> [THE PROBLEM]: Write out, from the entries below, exactly the lines that run between the lines holding "me = bpy.data.meshes.new(name)" and "(GROOVE, 0), (H, 0), (H, TOP), (-H, TOP)]", inclusive, and stop there.

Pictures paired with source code

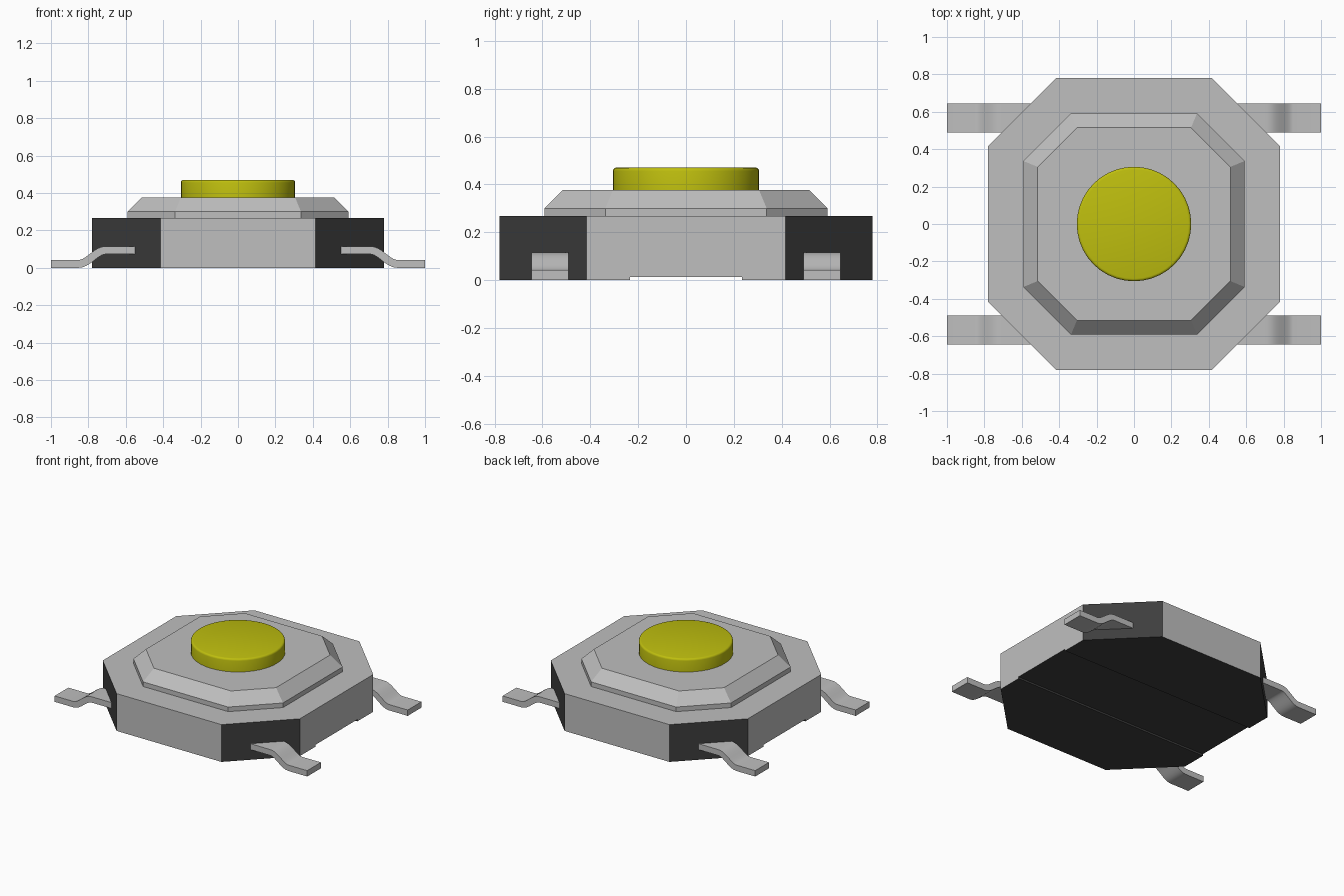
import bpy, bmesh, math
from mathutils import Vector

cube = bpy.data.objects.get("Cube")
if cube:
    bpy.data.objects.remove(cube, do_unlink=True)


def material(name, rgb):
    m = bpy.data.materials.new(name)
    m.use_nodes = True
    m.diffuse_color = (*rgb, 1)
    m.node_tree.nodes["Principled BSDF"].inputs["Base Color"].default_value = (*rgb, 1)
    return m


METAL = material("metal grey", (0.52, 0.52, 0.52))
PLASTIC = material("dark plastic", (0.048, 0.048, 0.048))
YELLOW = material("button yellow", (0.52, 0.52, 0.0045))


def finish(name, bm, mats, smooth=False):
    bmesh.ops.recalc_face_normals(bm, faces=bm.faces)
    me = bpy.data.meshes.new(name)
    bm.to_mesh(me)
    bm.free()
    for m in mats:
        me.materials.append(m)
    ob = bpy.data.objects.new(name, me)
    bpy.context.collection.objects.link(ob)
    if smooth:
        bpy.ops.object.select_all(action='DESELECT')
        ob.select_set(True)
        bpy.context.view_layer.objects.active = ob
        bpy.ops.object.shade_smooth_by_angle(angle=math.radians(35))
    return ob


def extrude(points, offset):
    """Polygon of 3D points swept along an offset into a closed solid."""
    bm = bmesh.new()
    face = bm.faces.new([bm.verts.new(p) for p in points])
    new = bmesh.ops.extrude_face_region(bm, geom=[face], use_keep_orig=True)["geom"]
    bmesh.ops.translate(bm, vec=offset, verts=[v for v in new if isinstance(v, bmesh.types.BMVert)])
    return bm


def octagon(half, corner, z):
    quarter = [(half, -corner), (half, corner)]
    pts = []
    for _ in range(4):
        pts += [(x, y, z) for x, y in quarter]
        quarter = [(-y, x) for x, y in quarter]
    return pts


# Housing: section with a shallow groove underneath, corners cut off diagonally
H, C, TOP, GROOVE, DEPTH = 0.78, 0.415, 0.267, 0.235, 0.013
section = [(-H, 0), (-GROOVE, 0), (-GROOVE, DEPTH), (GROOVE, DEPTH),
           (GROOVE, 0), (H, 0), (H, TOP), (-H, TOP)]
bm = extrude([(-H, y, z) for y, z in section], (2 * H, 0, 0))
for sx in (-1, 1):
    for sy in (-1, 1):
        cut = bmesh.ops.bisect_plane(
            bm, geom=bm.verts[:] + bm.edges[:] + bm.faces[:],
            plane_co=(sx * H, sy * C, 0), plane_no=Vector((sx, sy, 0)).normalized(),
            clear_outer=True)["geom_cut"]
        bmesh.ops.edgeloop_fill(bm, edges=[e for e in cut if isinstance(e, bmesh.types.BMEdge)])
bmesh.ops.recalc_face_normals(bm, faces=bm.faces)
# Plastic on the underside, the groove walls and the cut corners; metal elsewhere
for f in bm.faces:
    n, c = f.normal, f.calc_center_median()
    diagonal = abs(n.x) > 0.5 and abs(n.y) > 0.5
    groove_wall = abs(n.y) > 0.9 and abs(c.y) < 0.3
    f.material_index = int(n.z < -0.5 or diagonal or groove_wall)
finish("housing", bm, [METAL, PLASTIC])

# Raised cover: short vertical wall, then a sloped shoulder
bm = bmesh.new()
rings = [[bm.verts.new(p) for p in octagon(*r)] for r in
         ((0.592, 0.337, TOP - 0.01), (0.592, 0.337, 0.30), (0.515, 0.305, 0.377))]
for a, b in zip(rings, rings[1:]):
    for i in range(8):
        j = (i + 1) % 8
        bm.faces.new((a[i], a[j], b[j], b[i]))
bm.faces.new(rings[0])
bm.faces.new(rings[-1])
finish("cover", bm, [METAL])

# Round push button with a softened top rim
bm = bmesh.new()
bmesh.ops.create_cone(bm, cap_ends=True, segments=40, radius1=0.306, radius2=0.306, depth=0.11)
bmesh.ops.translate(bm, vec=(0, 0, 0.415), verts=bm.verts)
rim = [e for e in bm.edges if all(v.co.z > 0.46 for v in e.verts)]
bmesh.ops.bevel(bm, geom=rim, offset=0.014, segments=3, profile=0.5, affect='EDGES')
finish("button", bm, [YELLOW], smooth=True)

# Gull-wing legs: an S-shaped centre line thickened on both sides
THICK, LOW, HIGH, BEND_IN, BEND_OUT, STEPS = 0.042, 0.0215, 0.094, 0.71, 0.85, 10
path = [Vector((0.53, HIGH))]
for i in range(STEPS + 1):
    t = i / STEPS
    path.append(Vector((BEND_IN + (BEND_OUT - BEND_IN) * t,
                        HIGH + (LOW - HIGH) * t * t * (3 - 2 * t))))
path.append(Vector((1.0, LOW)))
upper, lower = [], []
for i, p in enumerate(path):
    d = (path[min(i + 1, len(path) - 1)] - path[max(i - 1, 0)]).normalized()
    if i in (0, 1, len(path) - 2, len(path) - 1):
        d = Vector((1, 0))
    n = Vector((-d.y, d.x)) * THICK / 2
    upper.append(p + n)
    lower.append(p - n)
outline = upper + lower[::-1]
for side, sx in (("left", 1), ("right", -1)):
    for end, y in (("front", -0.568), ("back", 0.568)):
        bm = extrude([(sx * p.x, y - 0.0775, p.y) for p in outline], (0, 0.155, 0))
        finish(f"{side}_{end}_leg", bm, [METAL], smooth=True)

--

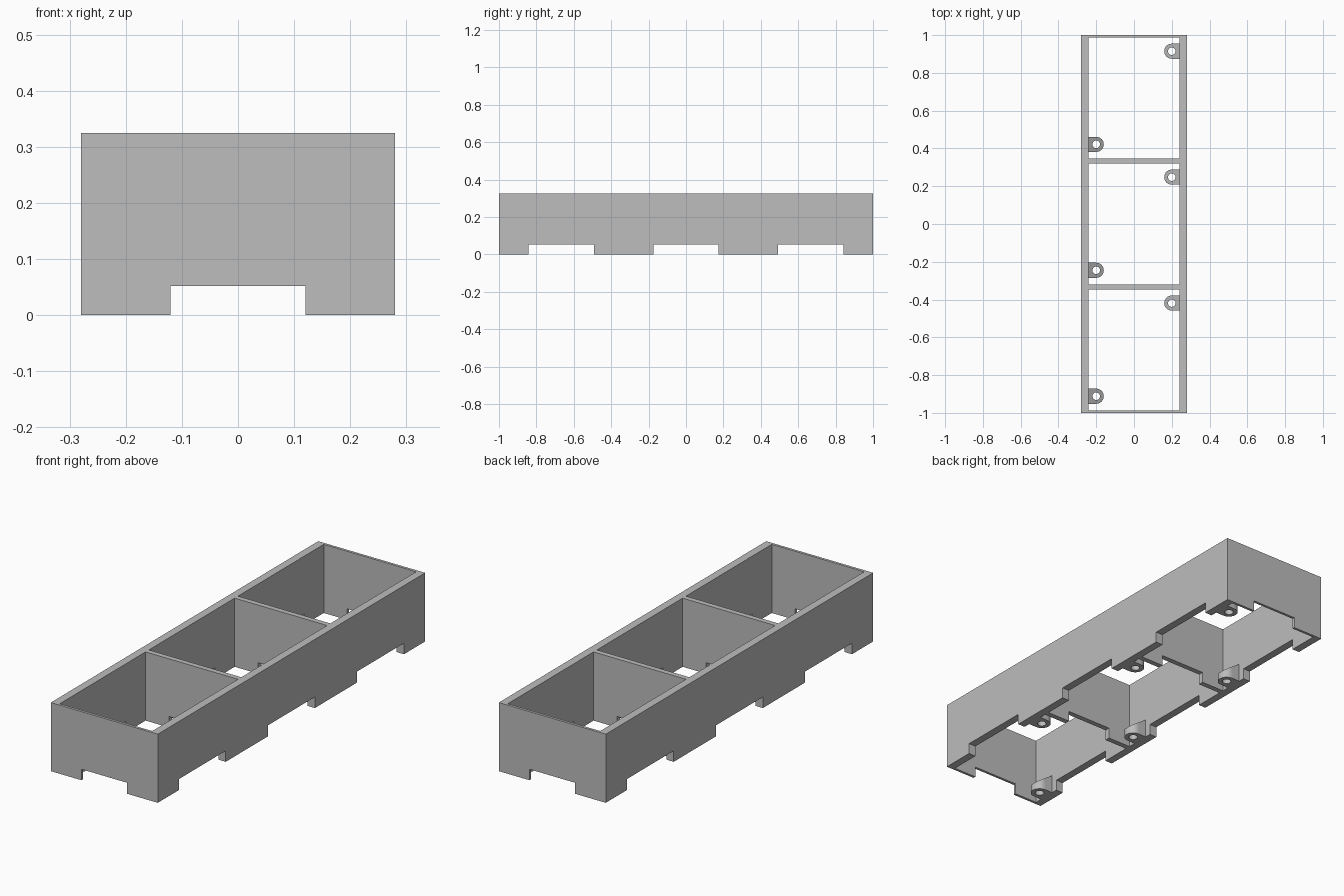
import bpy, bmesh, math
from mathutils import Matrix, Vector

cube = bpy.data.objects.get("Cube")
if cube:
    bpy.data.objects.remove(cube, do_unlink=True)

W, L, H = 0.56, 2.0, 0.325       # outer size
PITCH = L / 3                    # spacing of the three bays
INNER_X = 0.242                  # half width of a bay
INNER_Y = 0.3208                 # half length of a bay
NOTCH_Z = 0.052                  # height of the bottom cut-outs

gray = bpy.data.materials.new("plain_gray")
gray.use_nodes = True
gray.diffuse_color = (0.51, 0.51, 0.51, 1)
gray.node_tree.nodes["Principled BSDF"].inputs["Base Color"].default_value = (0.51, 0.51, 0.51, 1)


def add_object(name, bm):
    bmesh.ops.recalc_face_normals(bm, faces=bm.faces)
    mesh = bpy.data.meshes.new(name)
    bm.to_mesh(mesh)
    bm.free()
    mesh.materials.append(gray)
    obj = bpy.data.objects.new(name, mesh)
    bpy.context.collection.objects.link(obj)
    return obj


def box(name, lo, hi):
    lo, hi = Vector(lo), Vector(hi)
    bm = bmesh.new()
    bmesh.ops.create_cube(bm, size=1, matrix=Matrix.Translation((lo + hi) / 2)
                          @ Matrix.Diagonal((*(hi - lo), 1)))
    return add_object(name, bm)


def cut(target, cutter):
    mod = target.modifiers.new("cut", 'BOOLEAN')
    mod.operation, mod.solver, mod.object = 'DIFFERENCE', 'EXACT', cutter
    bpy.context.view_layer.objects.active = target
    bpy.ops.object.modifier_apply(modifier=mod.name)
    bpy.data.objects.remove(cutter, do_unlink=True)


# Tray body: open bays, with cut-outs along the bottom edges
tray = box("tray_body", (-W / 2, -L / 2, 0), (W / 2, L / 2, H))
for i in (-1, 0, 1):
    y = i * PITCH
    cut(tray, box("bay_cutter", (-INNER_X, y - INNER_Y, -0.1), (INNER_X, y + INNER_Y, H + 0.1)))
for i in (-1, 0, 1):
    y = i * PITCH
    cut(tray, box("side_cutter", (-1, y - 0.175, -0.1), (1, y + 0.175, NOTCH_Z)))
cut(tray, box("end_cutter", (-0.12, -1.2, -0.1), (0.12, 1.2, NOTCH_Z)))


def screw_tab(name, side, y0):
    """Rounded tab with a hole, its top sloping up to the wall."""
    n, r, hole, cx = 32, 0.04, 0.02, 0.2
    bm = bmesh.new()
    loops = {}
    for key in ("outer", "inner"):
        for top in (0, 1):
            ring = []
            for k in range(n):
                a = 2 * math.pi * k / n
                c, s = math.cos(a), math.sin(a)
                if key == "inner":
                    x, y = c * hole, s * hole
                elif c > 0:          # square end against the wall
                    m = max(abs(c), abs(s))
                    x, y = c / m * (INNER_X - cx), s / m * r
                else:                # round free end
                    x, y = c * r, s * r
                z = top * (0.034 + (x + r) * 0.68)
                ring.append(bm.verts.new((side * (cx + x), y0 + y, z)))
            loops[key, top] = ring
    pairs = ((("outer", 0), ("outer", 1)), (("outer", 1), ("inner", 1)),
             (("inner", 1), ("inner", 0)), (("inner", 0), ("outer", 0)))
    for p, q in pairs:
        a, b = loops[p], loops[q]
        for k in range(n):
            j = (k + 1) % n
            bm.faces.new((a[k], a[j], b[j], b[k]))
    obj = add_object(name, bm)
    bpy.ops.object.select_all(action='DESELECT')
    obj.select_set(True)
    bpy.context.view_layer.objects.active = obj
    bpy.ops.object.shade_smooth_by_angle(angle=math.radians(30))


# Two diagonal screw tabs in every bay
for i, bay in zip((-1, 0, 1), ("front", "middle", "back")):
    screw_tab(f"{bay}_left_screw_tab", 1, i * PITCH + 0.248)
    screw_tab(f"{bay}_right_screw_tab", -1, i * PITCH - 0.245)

> [EXPECTED ANSWER]:
    me = bpy.data.meshes.new(name)
    bm.to_mesh(me)
    bm.free()
    for m in mats:
        me.materials.append(m)
    ob = bpy.data.objects.new(name, me)
    bpy.context.collection.objects.link(ob)
    if smooth:
        bpy.ops.object.select_all(action='DESELECT')
        ob.select_set(True)
        bpy.context.view_layer.objects.active = ob
        bpy.ops.object.shade_smooth_by_angle(angle=math.radians(35))
    return ob


def extrude(points, offset):
    """Polygon of 3D points swept along an offset into a closed solid."""
    bm = bmesh.new()
    face = bm.faces.new([bm.verts.new(p) for p in points])
    new = bmesh.ops.extrude_face_region(bm, geom=[face], use_keep_orig=True)["geom"]
    bmesh.ops.translate(bm, vec=offset, verts=[v for v in new if isinstance(v, bmesh.types.BMVert)])
    return bm


def octagon(half, corner, z):
    quarter = [(half, -corner), (half, corner)]
    pts = []
    for _ in range(4):
        pts += [(x, y, z) for x, y in quarter]
        quarter = [(-y, x) for x, y in quarter]
    return pts


# Housing: section with a shallow groove underneath, corners cut off diagonally
H, C, TOP, GROOVE, DEPTH = 0.78, 0.415, 0.267, 0.235, 0.013
section = [(-H, 0), (-GROOVE, 0), (-GROOVE, DEPTH), (GROOVE, DEPTH),
           (GROOVE, 0), (H, 0), (H, TOP), (-H, TOP)]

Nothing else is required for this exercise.